**Source data**
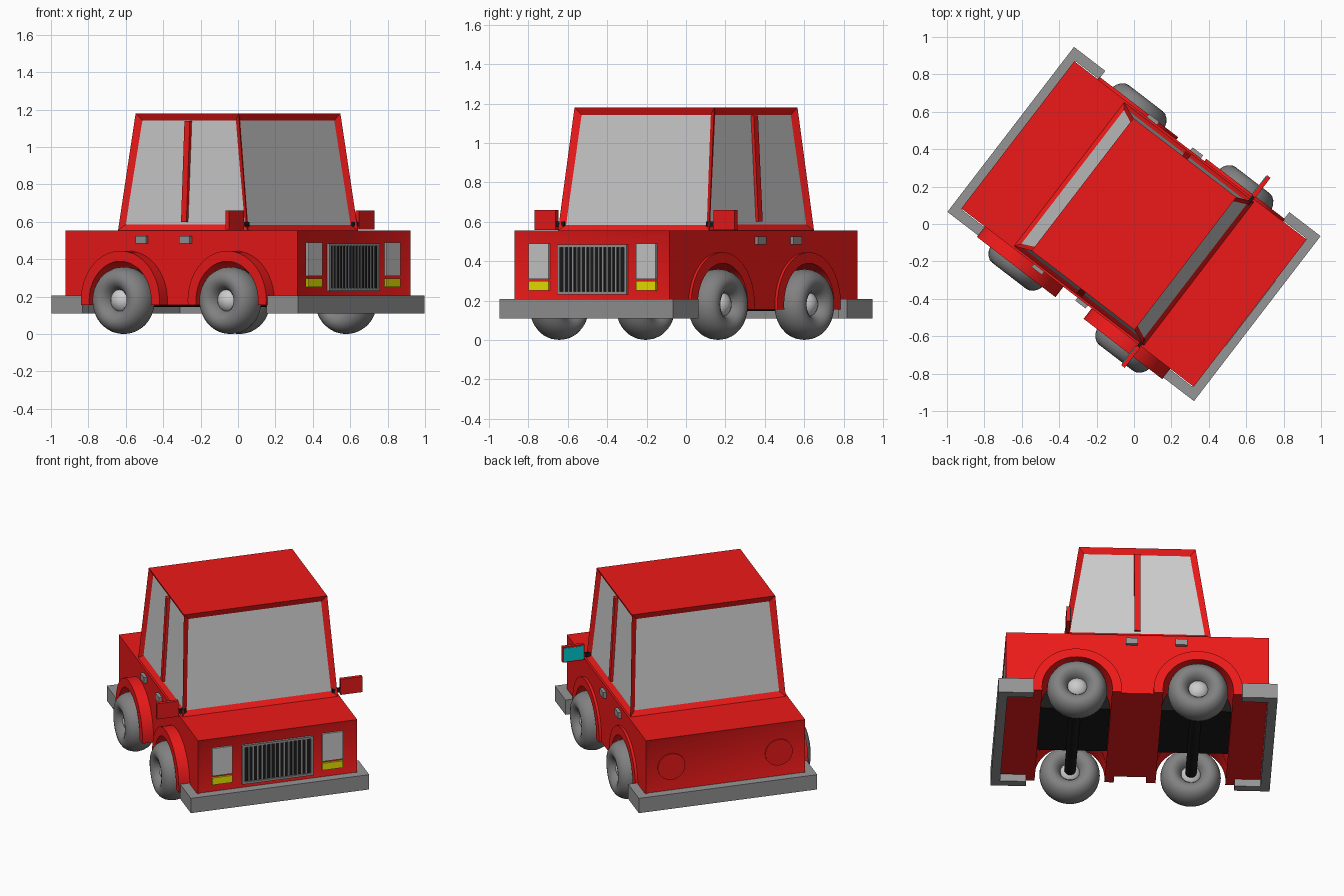
import bpy, bmesh, math
from mathutils import Matrix

if "Cube" in bpy.data.objects:
    bpy.data.objects.remove(bpy.data.objects["Cube"])

TURN = Matrix.Rotation(math.radians(-37.5), 4, 'Z')   # car is parked at an angle


def material(name, r, g, b):
    m = bpy.data.materials.new(name)
    m.diffuse_color = (r, g, b, 1)
    m.use_nodes = True
    m.node_tree.nodes["Principled BSDF"].inputs["Base Color"].default_value = m.diffuse_color
    return m


RED = material("red_paint", 0.85, 0.01, 0.01)
BLACK = material("black", 0.01, 0.01, 0.01)
YELLOW = material("yellow", 0.85, 0.8, 0.0)
CYAN = material("mirror_cyan", 0.0, 0.6, 0.65)
RUBBER = material("tyre_grey", 0.22, 0.22, 0.22)
STEEL = material("steel_grey", 0.3, 0.3, 0.3)


def finish(name, bm, mat=None, smooth=False):
    """Turn a bmesh (x = forward, y = left) into a placed object."""
    bmesh.ops.recalc_face_normals(bm, faces=bm.faces[:])
    me = bpy.data.meshes.new(name)
    bm.to_mesh(me)
    bm.free()
    ob = bpy.data.objects.new(name, me)
    bpy.context.collection.objects.link(ob)
    ob.matrix_world = TURN
    if mat:
        me.materials.append(mat)
    if smooth:
        bpy.ops.object.select_all(action='DESELECT')
        ob.select_set(True)
        bpy.context.view_layer.objects.active = ob
        bpy.ops.object.shade_smooth_by_angle(angle=math.radians(35))
    return ob


def boxes(name, spans, mat=None):
    """One object from boxes given as (x0, x1, y0, y1, z0, z1)."""
    bm = bmesh.new()
    for x0, x1, y0, y1, z0, z1 in spans:
        m = Matrix.Translation(((x0 + x1) / 2, (y0 + y1) / 2, (z0 + z1) / 2))
        m = m @ Matrix.Diagonal((abs(x1 - x0), abs(y1 - y0), z1 - z0, 1))
        bmesh.ops.create_cube(bm, size=1, matrix=m)
    return finish(name, bm, mat)


def prism(points, offset):
    """Extrude a closed outline of 3D points."""
    bm = bmesh.new()
    face = bm.faces.new([bm.verts.new(p) for p in points])
    new = bmesh.ops.extrude_face_region(bm, geom=[face])['geom']
    bmesh.ops.translate(bm, vec=offset, verts=[g for g in new if isinstance(g, bmesh.types.BMVert)])
    bmesh.ops.recalc_face_normals(bm, faces=bm.faces[:])
    return bm


def arc(cx, r, z_end, n=28):
    """Arch from left foot to right foot, both feet at height z_end."""
    low = math.asin((z_end - AXLE_Z) / r)
    return [(cx - r * math.cos(a), AXLE_Z + r * math.sin(a))
            for a in (low + (math.pi - 2 * low) * i / n for i in range(n + 1))]


def cylinder(bm, r, depth, m, segs=32):
    bmesh.ops.create_cone(bm, cap_ends=True, segments=segs, radius1=r, radius2=r, depth=depth, matrix=m)


AXLE_Z, AXLE_X = 0.18, 0.36
SILL, DECK = 0.155, 0.555
L, W = 0.783, 0.496
SHIFT = -0.027            # running gear sits slightly to the right
ALONG_Y = Matrix.Rotation(math.pi / 2, 4, 'X')

# Lower body with wheel arches and recessed end panels
outline = [(-L, DECK), (-L, SILL)] + arc(-AXLE_X, 0.21, SILL) + arc(AXLE_X, 0.21, SILL) + [(L, SILL), (L, DECK)]
bm = prism([(x, -W, z) for x, z in outline], (0, 2 * W, 0))
ends = [f for f in bm.faces if abs(f.normal.x) > 0.99 and abs(f.calc_center_median().x) > L - 0.01]
bmesh.ops.inset_individual(bm, faces=ends, thickness=0.042, depth=-0.012)
finish("body", bm, RED, smooth=True)


# Cabin frame with window openings, and the glass block behind them
def frustum(inset, z0, z1):
    bm = bmesh.new()
    rings = [[bm.verts.new((sx * (a - inset), sy * (b - inset), z))
              for sx, sy in ((1, 1), (-1, 1), (-1, -1), (1, -1))]
             for a, b, z in ((0.437, 0.484, z0), (0.347, 0.447, z1))]
    bm.faces.new(rings[0])
    bm.faces.new(rings[1])
    for i in range(4):
        j = (i + 1) % 4
        bm.faces.new((rings[0][i], rings[0][j], rings[1][j], rings[1][i]))
    bmesh.ops.recalc_face_normals(bm, faces=bm.faces[:])
    return bm


bm = frustum(0, DECK, 1.18)
walls = [f for f in bm.faces if abs(f.normal.z) < 0.5]
bmesh.ops.inset_individual(bm, faces=walls, thickness=0.06, depth=-0.025)
bmesh.ops.delete(bm, geom=walls, context='FACES')
finish("cabin", bm, RED)
finish("window_glass", frustum(0.02, DECK + 0.003, 1.175))

# Pillars between the side windows
for side, s in (("left", 1), ("right", -1)):
    bm = prism([(-0.018, s * 0.45, 0.6), (0.018, s * 0.45, 0.6),
                (0.018, s * 0.42, 1.14), (-0.018, s * 0.42, 1.14)], (0, s * 0.027, 0))
    finish(side + "_door_pillar", bm, RED)

# Wrap-around bumpers
for end, s in (("front", 1), ("rear", -1)):
    pts = [(0.62, 0.556), (0.831, 0.556), (0.831, -0.556), (0.62, -0.556),
           (0.62, -0.5), (0.775, -0.5), (0.775, 0.5), (0.62, 0.5)]
    finish(end + "_bumper", prism([(s * x, y, 0.11) for x, y in pts], (0, 0, 0.097)), STEEL)

# Wheels, hubs and arch flares
for side, s in (("left", 1), ("right", -1)):
    for end, cx in (("front", AXLE_X), ("rear", -AXLE_X)):
        tag = f"{end}_{side}_"
        place = Matrix.Translation((cx, s * 0.508 + SHIFT, AXLE_Z)) @ ALONG_Y
        bpy.ops.mesh.primitive_torus_add(major_segments=40, minor_segments=20,
                                         major_radius=0.115, minor_radius=0.065)
        tyre = bpy.context.object
        tyre.name = tag + "tyre"
        tyre.data.transform(place @ Matrix.Diagonal((1, 1, 1.4, 1)))
        tyre.matrix_world = TURN
        tyre.data.materials.append(RUBBER)
        bpy.ops.object.shade_smooth()

        bm = bmesh.new()
        bmesh.ops.create_uvsphere(bm, u_segments=28, v_segments=14, radius=0.07,
                                  matrix=place @ Matrix.Diagonal((1, 1, 0.98, 1)))
        finish(tag + "hub", bm, smooth=True)

        ring = arc(cx, 0.265, SILL) + arc(cx, 0.209, SILL)[::-1]
        bm = prism([(x, s * 0.42, z) for x, z in ring], (0, s * 0.119 + SHIFT, 0))
        finish(tag + "arch_flare", bm, RED, smooth=True)

# Axles and black housings in the wheel channels
for end, cx in (("front", AXLE_X), ("rear", -AXLE_X)):
    bm = bmesh.new()
    cylinder(bm, 0.034, 0.98, Matrix.Translation((cx, SHIFT, AXLE_Z)) @ ALONG_Y, 20)
    finish(end + "_axle", bm, BLACK, smooth=True)
    housing = arc(cx, 0.208, 0.185)
    finish(end + "_axle_housing", prism([(x, -0.25, z) for x, z in housing], (0, 0.5, 0)), BLACK)

# Radiator grille
back, lip = L - 0.02, L + 0.004
boxes("grille_backing", [(back, L - 0.006, -0.21, 0.21, 0.24, 0.475)], BLACK)
boxes("grille_frame", [(back, lip, -0.222, 0.222, 0.23, 0.245), (back, lip, -0.222, 0.222, 0.47, 0.485),
                       (back, lip, -0.222, -0.206, 0.23, 0.485), (back, lip, 0.206, 0.222, 0.23, 0.485)], STEEL)
boxes("grille_bars", [(back, L, y - 0.004, y + 0.004, 0.24, 0.475)
                      for y in (-0.206 + 0.412 * i / 15 for i in range(1, 15))], STEEL)

# Lights, handles and mirrors on both sides
for side, s in (("left", 1), ("right", -1)):
    boxes(side + "_headlight", [(back, L, s * 0.28, s * 0.407, 0.31, 0.49)])
    boxes(side + "_indicator", [(back, L, s * 0.28, s * 0.407, 0.252, 0.298)], YELLOW)

    bm = bmesh.new()
    cylinder(bm, 0.085, 0.012, Matrix.Translation((-L + 0.01, s * 0.335, 0.36)) @ Matrix.Rotation(math.pi / 2, 4, 'Y'))
    finish(side + "_tail_light", bm, RED)

    boxes(side + "_door_handles", [(x - 0.035, x + 0.035, s * (W - 0.01), s * (W + 0.02), 0.485, 0.525)
                                   for x in (0.035, -0.26)], STEEL)
    boxes(side + "_mirror", [(0.406, 0.429, s * 0.505, s * 0.64, 0.558, 0.66)], RED)
    boxes(side + "_mirror_glass", [(0.403, 0.408, s * 0.513, s * 0.632, 0.566, 0.652)], CYAN)
    boxes(side + "_mirror_stalk", [(0.409, 0.426, s * 0.455, s * 0.515, 0.575, 0.6)], BLACK)
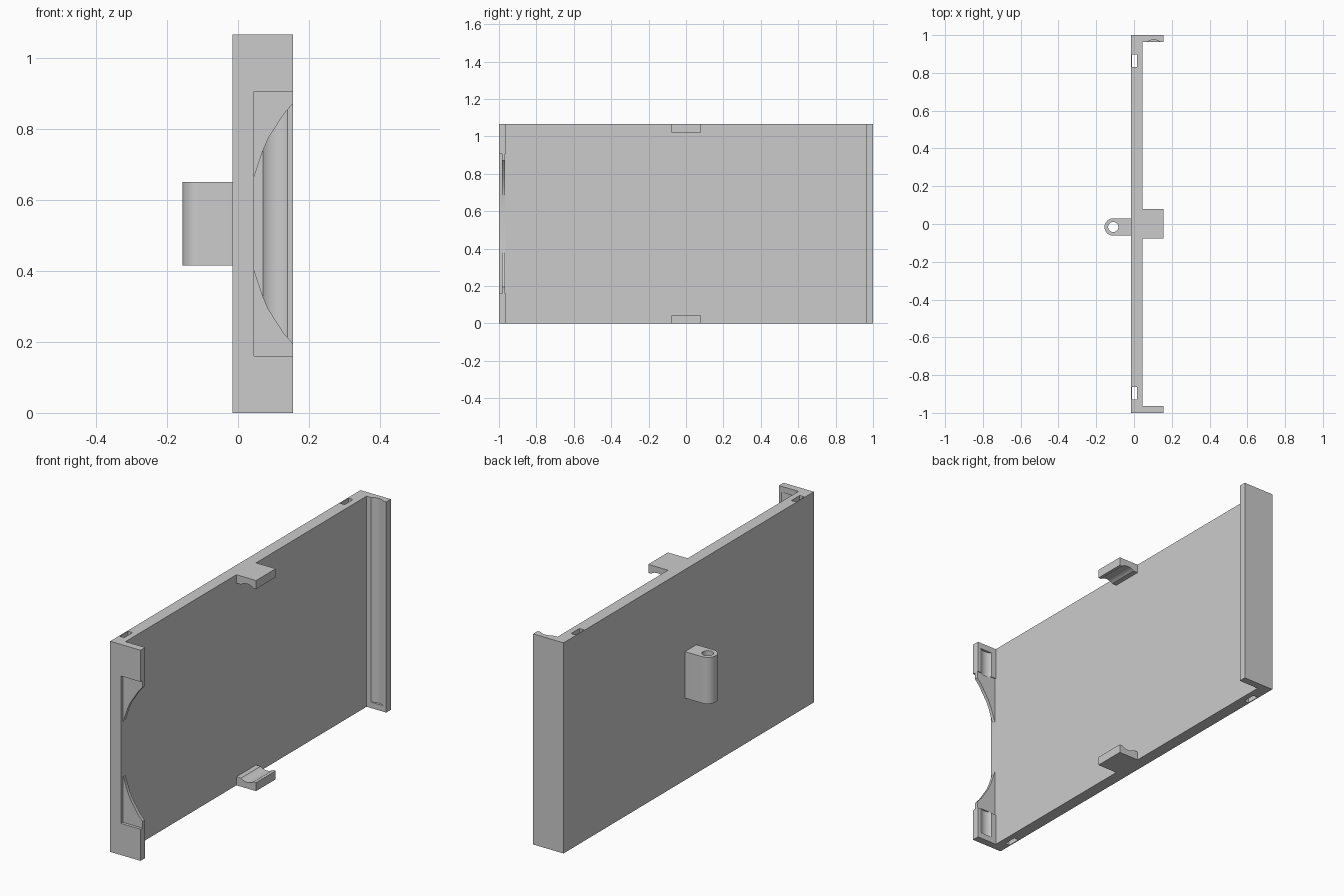
import bpy, bmesh, math

cube = bpy.data.objects.get("Cube")
if cube:
    bpy.data.objects.remove(cube, do_unlink=True)

GREY = bpy.data.materials.new("plain grey")
GREY.use_nodes = True
GREY.diffuse_color = (0.6, 0.6, 0.6, 1)
GREY.node_tree.nodes["Principled BSDF"].inputs["Base Color"].default_value = (0.6, 0.6, 0.6, 1)

HEIGHT = 1.065      # overall height
MID = HEIGHT / 2
BACK, FACE, RIM = -0.015, 0.045, 0.155   # panel back, panel face, rim edge
INNER = 0.963       # inner side of the end walls
GROOVE_X, GROOVE_R, GROOVE_OFF = 0.105, 0.057, 0.045


def prism(name, pts, lo, hi, axis="Z"):
    """Extrude a 2D outline along Z (outline in x, y) or Y (outline in x, z)."""
    def place(p, t):
        return (p[0], p[1], t) if axis == "Z" else (p[0], t, p[1])
    bm = bmesh.new()
    base = bm.faces.new([bm.verts.new(place(p, lo)) for p in pts])
    ext = bmesh.ops.extrude_face_region(bm, geom=[base])
    step = (0, 0, hi - lo) if axis == "Z" else (0, hi - lo, 0)
    bmesh.ops.translate(bm, vec=step,
                        verts=[g for g in ext["geom"] if isinstance(g, bmesh.types.BMVert)])
    bmesh.ops.recalc_face_normals(bm, faces=bm.faces)
    mesh = bpy.data.meshes.new(name)
    bm.to_mesh(mesh)
    bm.free()
    mesh.materials.append(GREY)
    obj = bpy.data.objects.new(name, mesh)
    bpy.context.collection.objects.link(obj)
    return obj


def rect(a0, a1, b0, b1):
    return [(a0, b0), (a1, b0), (a1, b1), (a0, b1)]


def arc(cx, cy, r, start, end, n):
    return [(cx + r * math.cos(start + (end - start) * i / n),
             cy + r * math.sin(start + (end - start) * i / n)) for i in range(n + 1)]


def circle(cx, cy, r, n=40):
    return arc(cx, cy, r, 0, math.tau, n)[:-1]


def cut(obj, cutters):
    """Subtract the cutters, bake the result and drop the cutters."""
    for c in cutters:
        c.hide_render = True
        mod = obj.modifiers.new("cut", "BOOLEAN")
        mod.operation, mod.solver, mod.object = "DIFFERENCE", "EXACT", c
    deps = bpy.context.evaluated_depsgraph_get()
    mesh = bpy.data.meshes.new_from_object(obj.evaluated_get(deps))
    obj.modifiers.clear()
    obj.data = mesh
    for c in cutters:
        bpy.data.objects.remove(c, do_unlink=True)


# Panel with both end walls as one channel outline
channel = [(BACK, -1), (RIM, -1), (RIM, -INNER), (FACE, -INNER),
           (FACE, INNER), (RIM, INNER), (RIM, 1), (BACK, 1)]
panel = prism("panel_with_end_walls", channel, 0, HEIGHT)

cutters = []
# Long groove in the back wall, open at the top
groove_y = INNER - GROOVE_OFF
cutters.append(prism("back_groove", circle(GROOVE_X, groove_y, GROOVE_R), 0.03, HEIGHT + 0.1))
# Short closed pockets in the front wall corners
for lo, hi in ((0.03, 0.165), (HEIGHT - 0.165, HEIGHT - 0.03)):
    cutters.append(prism("front_pocket", circle(GROOVE_X, -groove_y, GROOVE_R), lo, hi))
# Thin the middle of the front wall on both sides
window = rect(FACE, RIM + 0.1, 0.16, HEIGHT - 0.16)
cutters.append(prism("outer_recess", window, -1.1, -0.985, "Y"))
cutters.append(prism("inner_recess", window, -0.968, -0.9, "Y"))
# Curved finger opening through the thinned wall
half = [(FACE, 0.13), (0.07, 0.205), (0.085, 0.24), (0.13, 0.31), (RIM, 0.338), (RIM + 0.05, 0.338)]
opening = [(x, MID + d) for x, d in half] + [(x, MID - d) for x, d in reversed(half)]
cutters.append(prism("finger_opening", opening, -1.1, -0.9, "Y"))
# Narrow slots running the full height of the panel
for y0, y1 in ((0.83, 0.897), (-0.93, -0.863)):
    cutters.append(prism("slot", rect(-0.01, 0.015, y0, y1), -0.1, HEIGHT + 0.1))
cut(panel, cutters)

# Top and bottom clips, each with a rounded groove facing inwards
parts = [panel]
for name, lo, hi, side in (("bottom_clip", 0, 0.043, 1), ("top_clip", HEIGHT - 0.043, HEIGHT, -1)):
    clip = prism(name, rect(FACE, RIM, lo, hi), -0.077, 0.08, "Y")
    edge = hi if side > 0 else lo
    cut(clip, [prism("clip_groove", circle(GROOVE_X, edge + side * GROOVE_OFF, GROOVE_R),
                     -0.2, 0.2, "Y")])
    parts.append(clip)

# Hinge knuckle on the rear of the panel
PIN_X, PIN_Y, PIN_R = -0.11, -0.016, 0.046
outline = [(BACK, PIN_Y + PIN_R)] + \
    arc(PIN_X, PIN_Y, PIN_R, math.pi / 2, math.pi * 1.5, 24) + [(BACK, PIN_Y - PIN_R)]
knuckle = prism("hinge_knuckle", outline, 0.415, 0.65)
cut(knuckle, [prism("pin_hole", circle(PIN_X, PIN_Y, 0.027, 32), 0.3, 0.8)])
parts.append(knuckle)

# Smooth the curved faces, keep the edges sharp
bpy.ops.object.select_all(action="DESELECT")
for obj in parts:
    obj.select_set(True)
bpy.context.view_layer.objects.active = panel
bpy.ops.object.shade_smooth_by_angle(angle=math.radians(25))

**Exercise aim**
Nothing but the lines above from the one containing "bpy.context.collection.objects.link(ob)" through the one containing "for a in (low" should appear in the answer, each repeated exactly.

**Solution to the exercise**
    bpy.context.collection.objects.link(ob)
    ob.matrix_world = TURN
    if mat:
        me.materials.append(mat)
    if smooth:
        bpy.ops.object.select_all(action='DESELECT')
        ob.select_set(True)
        bpy.context.view_layer.objects.active = ob
        bpy.ops.object.shade_smooth_by_angle(angle=math.radians(35))
    return ob


def boxes(name, spans, mat=None):
    """One object from boxes given as (x0, x1, y0, y1, z0, z1)."""
    bm = bmesh.new()
    for x0, x1, y0, y1, z0, z1 in spans:
        m = Matrix.Translation(((x0 + x1) / 2, (y0 + y1) / 2, (z0 + z1) / 2))
        m = m @ Matrix.Diagonal((abs(x1 - x0), abs(y1 - y0), z1 - z0, 1))
        bmesh.ops.create_cube(bm, size=1, matrix=m)
    return finish(name, bm, mat)


def prism(points, offset):
    """Extrude a closed outline of 3D points."""
    bm = bmesh.new()
    face = bm.faces.new([bm.verts.new(p) for p in points])
    new = bmesh.ops.extrude_face_region(bm, geom=[face])['geom']
    bmesh.ops.translate(bm, vec=offset, verts=[g for g in new if isinstance(g, bmesh.types.BMVert)])
    bmesh.ops.recalc_face_normals(bm, faces=bm.faces[:])
    return bm


def arc(cx, r, z_end, n=28):
    """Arch from left foot to right foot, both feet at height z_end."""
    low = math.asin((z_end - AXLE_Z) / r)
    return [(cx - r * math.cos(a), AXLE_Z + r * math.sin(a))
            for a in (low + (math.pi - 2 * low) * i / n for i in range(n + 1))]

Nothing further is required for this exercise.